Diamond realized early on, as they were the second to release a Voodoo2 board (second to only Creative Labs who cranked out their Voodoo2 cards as originally stated, before anyone else), that the battle for the king of the Voodoo2 hill would be a difficult one to win. The reason behind this is that there is simply very little room for improvement. Canopus modified 3Dfx's reference design to allow for a Voodoo2 card that was a full inch shorter than the competition's boards, however for those of you not concerned with saving that extra inch of space, the Pure3D II was simply another overpriced 3D card.
Featuring either 8MB or 12MB of on-board 100MHz Memory, every last meg able to be clocked between 90 and 100MHz using Diamond's supplied utility, and for the most part stability at overclocked memory speeds is not an issue. One difference you may notice between the Monster 3D II and most competing Voodoo2 cards is the unique markings on the board's RAM. The absence of the Silicon Magic logo may lead one to believe that the Monster 3D II's price tag should be at least somewhat lower than that of the competition, however, in reality, the price difference between the Diamond, Creative Labs, and even the Canopus Voodoo2 boards are negligible. It all boils down to who your purchase the card from, and availability of the boards on hand. An unofficial survey was conducted by AnandTech among stores local to the Raleigh, NC (USA) area about the prices and availability of Voodoo2 Graphics Accelerators. For the most part the Diamond boards were readily available and sometimes were priced between $10 and $20 below that of the competition, overall the difference wasn't too incredibly great, not large enough to tilt the balance of power in favor of Diamond at least.
Diamond packaged the Monster 3D II with a fairly thick and very difficult to manage, especially if your 2D video card and Monster 3D II happen to be installed adjacent to each other. You may want to separate your Monster 3D II from your 2D card by at least one slot to make connecting the cable easier. Diamond supplies you with a 1.5" female cable that closely resembles what can be mistaken for a tiny Floppy Drive cable. This cable is what can be used to connect two Monster 3D II's together for operation in the supported Scan Line Interleave (SLI) mode for achieving a true gamer's definition of performance. When taking advantage of Dual Voodoo2's running in SLI you not only open up your options to a world of gaming in 1024 x 768 resolutions with Z-Buffering but you also increase performance considerably at 800 x 600.
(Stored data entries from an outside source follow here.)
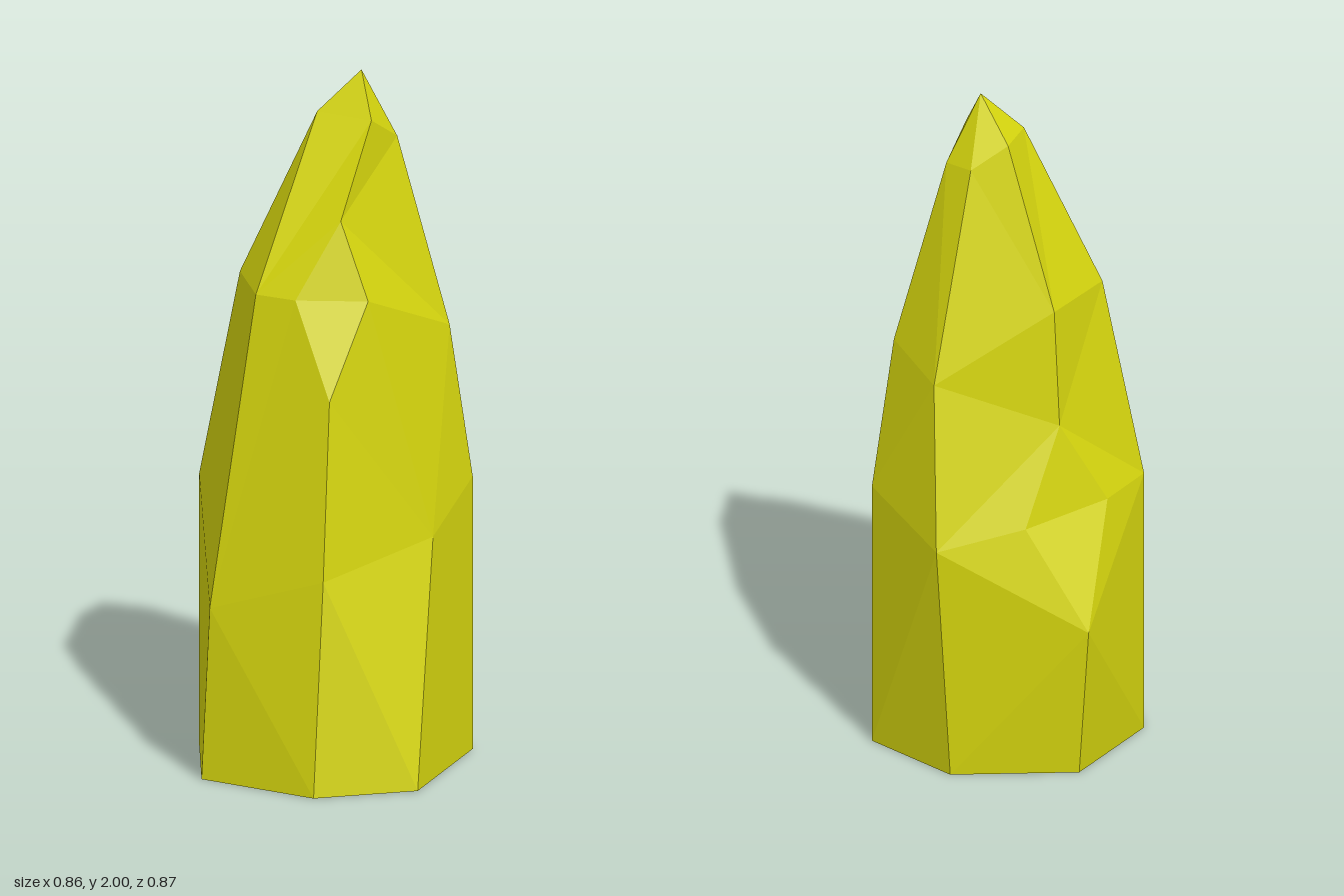
import * as THREE from 'three';

// Points shared by several ridges
const tip = [0.01, 2, -0.1];
const frontShoulder = [-0.065, 1.88, 0];
const notch = [0.15, 1.62, 0.095];
const sideShoulder = [0.095, 1.875, -0.065];
const chipBase = [-0.38, 0, -0.125];
const chipLow = [-0.43, 0.46, -0.142];
const chipTop = [[-0.285, 1.05, -0.1], [-0.265, 1.4, -0.1], [-0.11, 1.88, -0.12], tip];

// Crystal ridges from base to tip, in order around the crystal from the front towards +x
const ridges = [
  [[-0.06, 0, 0.432], [-0.05, 0.5, 0.41], [-0.02, 1.4, 0.265], frontShoulder, tip],
  [[0.297, 0, 0.32], [0.28, 0.62, 0.27], [0.24, 1.13, 0.213], [0.1, 1.4, 0.22], notch, sideShoulder, tip],
  [[0.427, 0, 0.045], [0.305, 0.69, -0.115], [0.24, 1.4, 0.07], notch, sideShoulder, tip],
  [[0.195, 0, -0.355], [0.195, 0.8, -0.355], [0.165, 1.25, -0.295], [0.06, 1.8, -0.19], tip],
  [[-0.115, 0, -0.375], [-0.115, 0.72, -0.435], [-0.05, 1.2, -0.37], [-0.04, 1.81, -0.2], tip],
  // The last-but-one ridge splits in two around a small chipped facet
  [chipBase, chipLow, [-0.275, 0.77, -0.235], ...chipTop],
  [chipBase, chipLow, [-0.36, 0.8, 0.02], ...chipTop],
  [[-0.33, 0, 0.212], [-0.33, 0.8, 0.212], [-0.235, 1.4, 0.142], frontShoulder, tip],
];

// Fill the strip between two ridges, always climbing the one whose next point is lower
function stitch(a, b, out) {
  const add = (p, q, r) => {
    if (p !== q && q !== r && r !== p) out.push(...p, ...q, ...r);
  };
  let i = 0, j = 0;
  while (i < a.length - 1 || j < b.length - 1) {
    const nextA = i < a.length - 1 ? a[i + 1][1] : Infinity;
    const nextB = j < b.length - 1 ? b[j + 1][1] : Infinity;
    if (nextA < nextB) {
      add(a[i], b[j], a[i + 1]);
      i++;
    } else {
      add(a[i], b[j], b[j + 1]);
      j++;
    }
  }
}

export function createModel() {
  const positions = [];
  ridges.forEach((ridge, k) => stitch(ridge, ridges[(k + 1) % ridges.length], positions));

  // Flat underside
  const base = ridges.map((ridge) => ridge[0]);
  for (let k = 1; k < base.length - 1; k++) {
    if (base[k] !== base[k + 1]) positions.push(...base[0], ...base[k + 1], ...base[k]);
  }

  const geometry = new THREE.BufferGeometry();
  geometry.setAttribute('position', new THREE.Float32BufferAttribute(positions, 3));
  geometry.computeVertexNormals(); // unshared corners give flat facets

  const material = new THREE.MeshStandardMaterial({ color: 0xd6d60e });
  material.name = 'crystalYellow';

  const crystal = new THREE.Mesh(geometry, material);
  crystal.name = 'crystal';
  const group = new THREE.Group();
  group.name = 'crystalShard';
  group.add(crystal);
  return group;
}
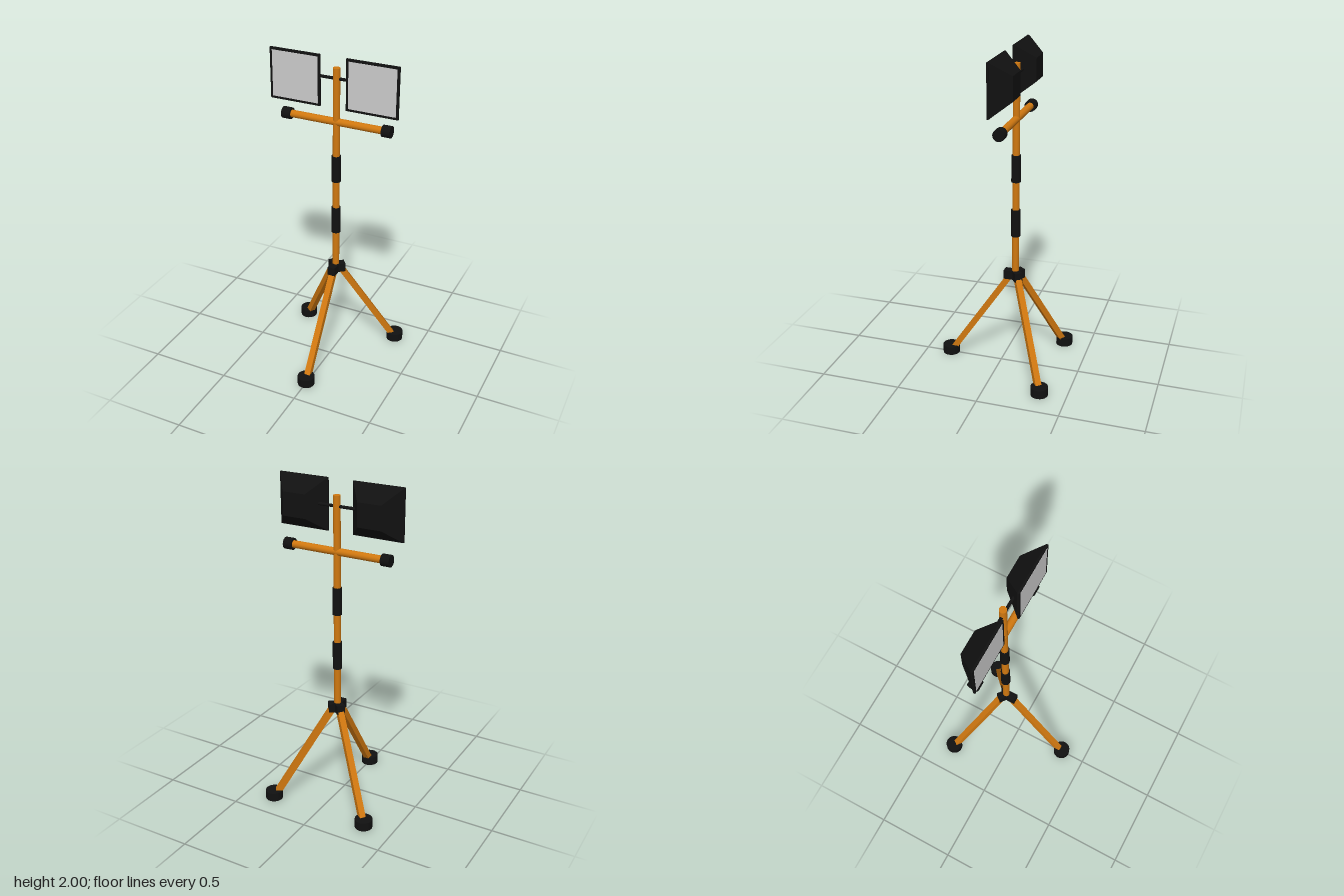
import * as THREE from 'three';

const orange = new THREE.MeshStandardMaterial({ color: 0xd07810 });
const black = new THREE.MeshStandardMaterial({ color: 0x111111 });
const blackFlat = new THREE.MeshStandardMaterial({ color: 0x111111, flatShading: true });
const grey = new THREE.MeshStandardMaterial({ color: 0xcccccc });

const POLE_Z = -0.09;

export function createModel() {
  const root = new THREE.Group();

  function add(parent, name, geometry, material, x = 0, y = 0, z = 0) {
    const mesh = new THREE.Mesh(geometry, material);
    mesh.name = name;
    mesh.position.set(x, y, z);
    parent.add(mesh);
    return mesh;
  }
  const upright = (r, y0, y1) => new THREE.CylinderGeometry(r, r, y1 - y0, 24).translate(0, (y0 + y1) / 2, 0);
  const sideways = (r, x0, x1) =>
    new THREE.CylinderGeometry(r, r, x1 - x0, 24).rotateZ(Math.PI / 2).translate((x0 + x1) / 2, 0, 0);

  // Telescopic pole with two clamp sleeves
  add(root, 'pole', upright(0.021, 0.59, 1.92), orange, 0, 0, POLE_Z);
  add(root, 'lowerSleeve', upright(0.028, 0.87, 1.04), black, 0, 0, POLE_Z);
  add(root, 'upperSleeve', upright(0.028, 1.215, 1.38), black, 0, 0, POLE_Z);

  // Handle bar with end grips, and the thin rod carrying the lamps
  add(root, 'crossBar', sideways(0.022, -0.3, 0.3), orange, 0, 1.595, POLE_Z);
  add(root, 'rightGrip', sideways(0.035, -0.342, -0.288), black, 0, 1.595, POLE_Z);
  add(root, 'leftGrip', sideways(0.035, 0.288, 0.342), black, 0, 1.595, POLE_Z);
  add(root, 'lampRod', sideways(0.009, -0.2, 0.2), black, 0, 1.857, POLE_Z);

  // Floodlights: square rim, tapered housing behind, pale glass in front
  for (const side of [-1, 1]) {
    const lamp = new THREE.Group();
    lamp.name = side > 0 ? 'leftLamp' : 'rightLamp';
    lamp.position.set(side * 0.2375, 1.8475, 0);
    root.add(lamp);
    add(lamp, 'rim', new THREE.BoxGeometry(0.315, 0.305, 0.011), blackFlat, 0, 0, -0.0465);
    const housing = new THREE.CylinderGeometry(0.072 * Math.SQRT2, 0.157 * Math.SQRT2, 0.109, 4)
      .rotateY(Math.PI / 4).rotateX(-Math.PI / 2).scale(1, 0.97, 1);
    add(lamp, 'housing', housing, blackFlat, 0, 0, -0.1055);
    add(lamp, 'glass', new THREE.BoxGeometry(0.287, 0.277, 0.004), grey, 0, 0, -0.042);
  }

  // Tripod: hub bracket, square leg and round foot, one set per direction
  const legs = [
    ['front', 0, 0.337, 0.068],
    ['rearLeft', 0.318, -0.336, 0.056],
    ['rearRight', -0.318, -0.336, 0.056],
  ];
  for (const [name, footX, footZ, reach] of legs) {
    const dx = footX, dz = footZ - POLE_Z;
    const arm = new THREE.Group();
    arm.name = name + 'LegAssembly';
    arm.position.z = POLE_Z;
    arm.rotation.y = Math.atan2(dx, dz);
    root.add(arm);
    const span = Math.hypot(dx, dz);

    add(arm, 'bracket', new THREE.BoxGeometry(0.048, 0.056, reach), black, 0, 0.613, reach / 2);
    const top = new THREE.Vector3(0, 0.615, 0.025);
    const foot = new THREE.Vector3(0, 0.03, span - 0.016);
    const leg = add(arm, 'leg', new THREE.BoxGeometry(0.037, 0.037, top.distanceTo(foot)), orange);
    leg.position.copy(top).add(foot).multiplyScalar(0.5);
    leg.rotation.x = Math.atan2(top.y - foot.y, foot.z - top.z);
    add(arm, 'foot', upright(0.053, 0, 0.055), black, 0, 0, span);
  }
  return root;
}
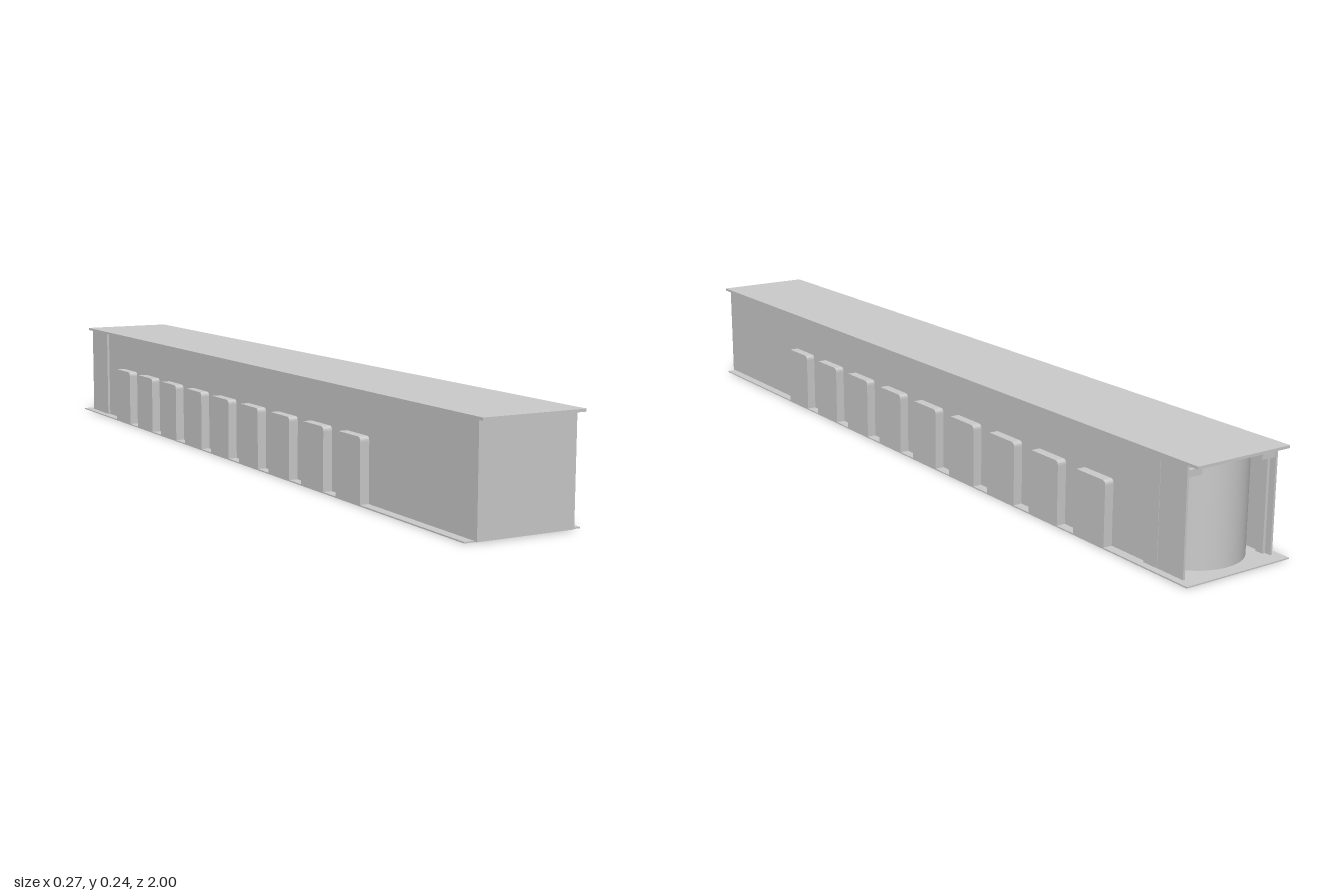
import * as THREE from 'three';

const grey = new THREE.MeshStandardMaterial({ color: 0xcccccc });
grey.side = THREE.DoubleSide;

export function createModel() {
  const model = new THREE.Group();

  const add = (name, geometry) => {
    const mesh = new THREE.Mesh(geometry, grey);
    mesh.name = name;
    model.add(mesh);
    return mesh;
  };
  // Box given by its limits on each axis
  const box = (name, x0, x1, y0, y1, z0, z1) => {
    const mesh = add(name, new THREE.BoxGeometry(Math.abs(x1 - x0), y1 - y0, z1 - z0));
    mesh.position.set((x0 + x1) / 2, (y0 + y1) / 2, (z0 + z1) / 2);
    return mesh;
  };

  // Ground slab and overhanging flat roof
  box('groundSlab', -0.137, 0.137, 0, 0.003, -1, 0.97);
  box('roof', -0.121, 0.121, 0.236, 0.242, -1, 1);

  // Long hall and the round wall closing its back end
  const endZ = -0.856;
  box('hall', -0.115, 0.115, 0.002, 0.236, endZ, 0.98);
  const apse = add('roundEndWall',
    new THREE.CylinderGeometry(0.113, 0.113, 0.233, 48, 1, true, Math.PI / 2, Math.PI));
  apse.position.set(0, 0.1195, endZ);

  // Bay outline with small rounded upper corners
  const w = 0.05, h = 0.147, r = 0.01;
  const outline = new THREE.Shape();
  outline.moveTo(-w, 0.002);
  outline.lineTo(w, 0.002);
  outline.lineTo(w, h - r);
  outline.quadraticCurveTo(w, h, w - r, h);
  outline.lineTo(-w + r, h);
  outline.quadraticCurveTo(-w, h, -w, h - r);
  const bayGeometry = new THREE.ExtrudeGeometry(outline, { depth: 0.024, bevelEnabled: false, curveSegments: 4 });

  for (const side of [-1, 1]) {
    // Row of nine shallow bays
    for (let i = 0; i < 9; i++) {
      const bay = add('sideBay', bayGeometry);
      bay.rotation.y = side * Math.PI / 2;
      bay.position.set(side * 0.113, 0, 0.54 - i * 0.155);
    }
    // Screen beside the round end, with inner pilaster and roof bracket
    box('screenPost', side * 0.112, side * 0.121, 0.002, 0.236, -0.895, -0.855);
    box('sideScreen', side * 0.115, side * 0.12, 0.002, 0.236, -0.97, -0.895);
    box('innerPilaster', side * 0.108, side * 0.115, 0.002, 0.21, -0.955, -0.935);
    box('roofBracket', side * 0.08, side * 0.115, 0.21, 0.225, -0.968, -0.96);
  }
  return model;
}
Nothing too special right? Let's take a look at the only category left to amaze the market with, let's turn to the soft side of things with the Monster 3D II's Software Installation...